Posted by USBedBugs on 4/18/2011
Marie Rodale of the Huffington Post has put together a list of the top 10 non-toxic ways to control bed bugs. Her list is based on Changlu Wang's, PhD, department of entomology, at Rutgers Univeristy presentation at the Beyond Pesticides Conference in Denver, Colorado.
1: Physically remove them by vacuuming and cleaning them up manually. Even though I do yoga, I do approve of killing bugs. Stomping is acceptable.
2: REMOVE CLUTTER. Bedbugs love to snuggle in piles of clothes, newspapers, and junk. Dr. Wang showed pictures of places where it was almost impossible to get rid of the bedbugs, and it had a lot to do with piles of junk and clothes and crap lying around. The more you remove clutter, the easier it is to keep bedbugs out.
3: Launder your bedding WEEKLY. And if have a bedbug problem, make sure that you use heat in the dryer. Bedbugs hate heat.
5: Clean with a hot steamer

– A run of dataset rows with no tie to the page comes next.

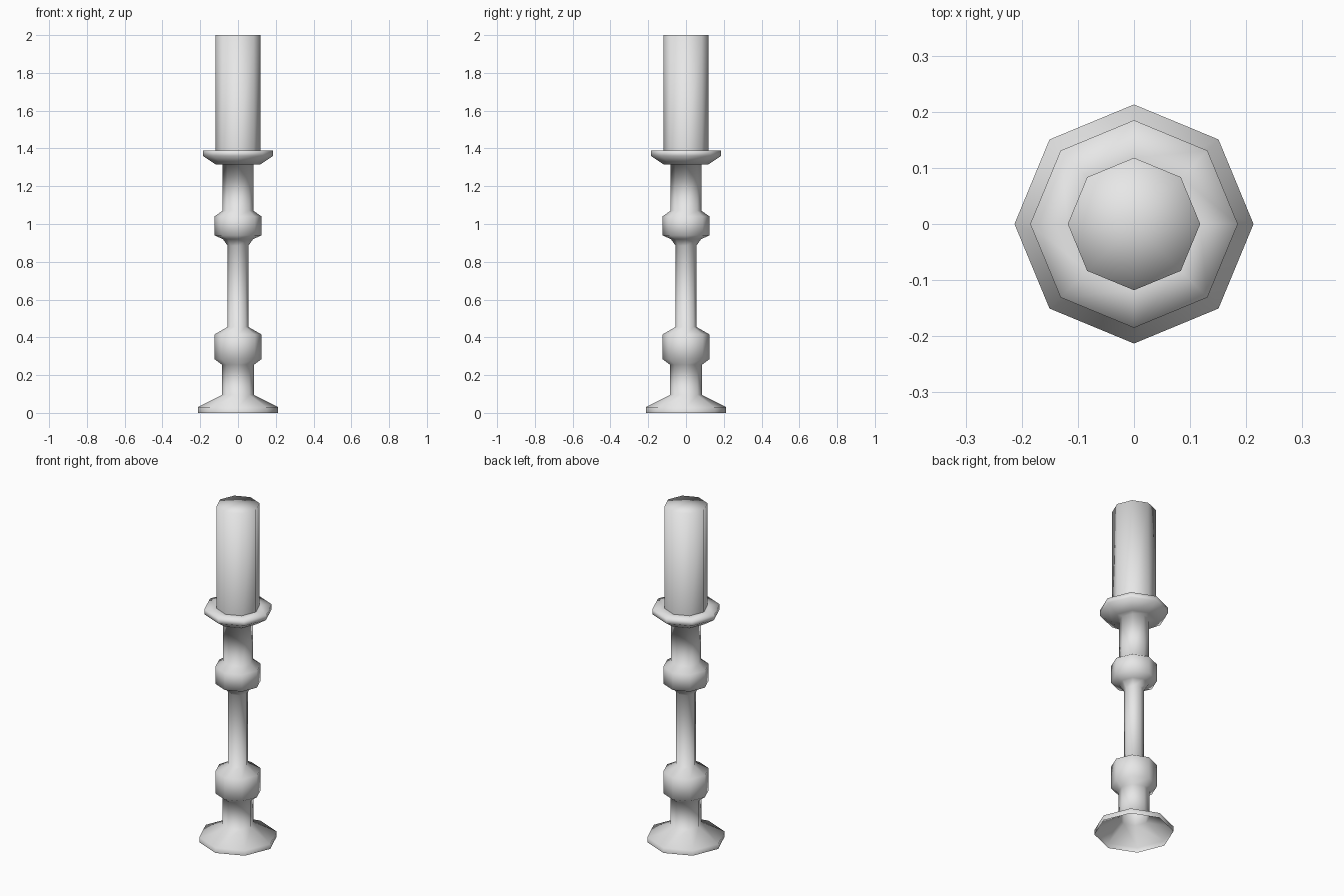
import bpy, bmesh, math

SIDES = 8

cube = bpy.data.objects.get("Cube")
if cube:
    bpy.data.objects.remove(cube, do_unlink=True)

grey = bpy.data.materials.new("plain grey")
grey.use_nodes = True
colour = (0.8, 0.8, 0.8, 1)
grey.diffuse_color = colour
grey.node_tree.nodes["Principled BSDF"].inputs["Base Color"].default_value = colour


def lathe(name, profile):
    """Turn a (radius, height) profile into an eight-sided smooth shell."""
    bm = bmesh.new()
    rings = []
    for r, z in profile:
        if r == 0:
            rings.append([bm.verts.new((0, 0, z))] * SIDES)
            continue
        angles = [math.tau * i / SIDES for i in range(SIDES)]
        rings.append([bm.verts.new((r * math.cos(a), r * math.sin(a), z)) for a in angles])
    for low, high in zip(rings, rings[1:]):
        for i in range(SIDES):
            j = (i + 1) % SIDES
            corners = dict.fromkeys((low[i], low[j], high[j], high[i]))
            bm.faces.new(list(corners)).smooth = True
    mesh = bpy.data.meshes.new(name)
    bm.to_mesh(mesh)
    bm.free()
    mesh.materials.append(grey)
    obj = bpy.data.objects.new(name, mesh)
    bpy.context.collection.objects.link(obj)
    return obj


# Turned holder: hollow flared foot, two collars, slim stem and drip plate
lathe("candle_holder", [
    (0.213, 0), (0.213, 0.03), (0.085, 0.095), (0.085, 0.255),
    (0.125, 0.285), (0.125, 0.415), (0.055, 0.455), (0.055, 0.885),
    (0.08, 0.92), (0.125, 0.94), (0.125, 1.04), (0.082, 1.07),
    (0.082, 1.315), (0.118, 1.315), (0.185, 1.36), (0.185, 1.39),
    (0.118, 1.39),
])

# Candle with a flat top
lathe("candle", [(0.118, 1.39), (0.118, 2), (0, 2)])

. Again, bedbugs hate heat. Make sure to get around the baseboards and cracks (see number 2).
6: Put climb-up interceptors
under the legs of furniture. One suggestion is to put the legs of your beds into cans of soapy water, but if that won't fly at your house, you can try applying petroleum jelly or Tanglefoot instead.
7: Open your windows! Since bedbugs love CO2, which by the way comes out of your mouth when you breathe as you sleep (yes, with your mouth open and drool coming out), opening a window disperses the CO2 in the room and makes it a much more unappealing environment for bedbugs to linger in.
8: Use a fan. Same concept as number 7. If the bugs can't find your pockets of CO2 because there is too much fresh air and wind, they will go to your neighbor's house instead.
9: Make a dry ice trap with a dog dish. According to Wang, this really works! Put dry ice in a dog dish, and cover the outside of the dish with something the bugs can climb, such as a cloth or some paper. They will climb in for the CO2 and then won't be able to get out. (USBedBugs also carries the Bedbug Beacon CO2 Active Monitor
to detect and trap bed bugs.)
10: Try diatomaceous earth. A naturally occurring pest-fighter that comes from dead algae skeletons or something like that, you can get it online and should use it carefully, but it does work. I remember my grandfather using it, and it's still considered organic. Thanks to the stuff's microscopically sharp edges, it's the equivalent of putting tacks on the deck of a boat to deter pirates.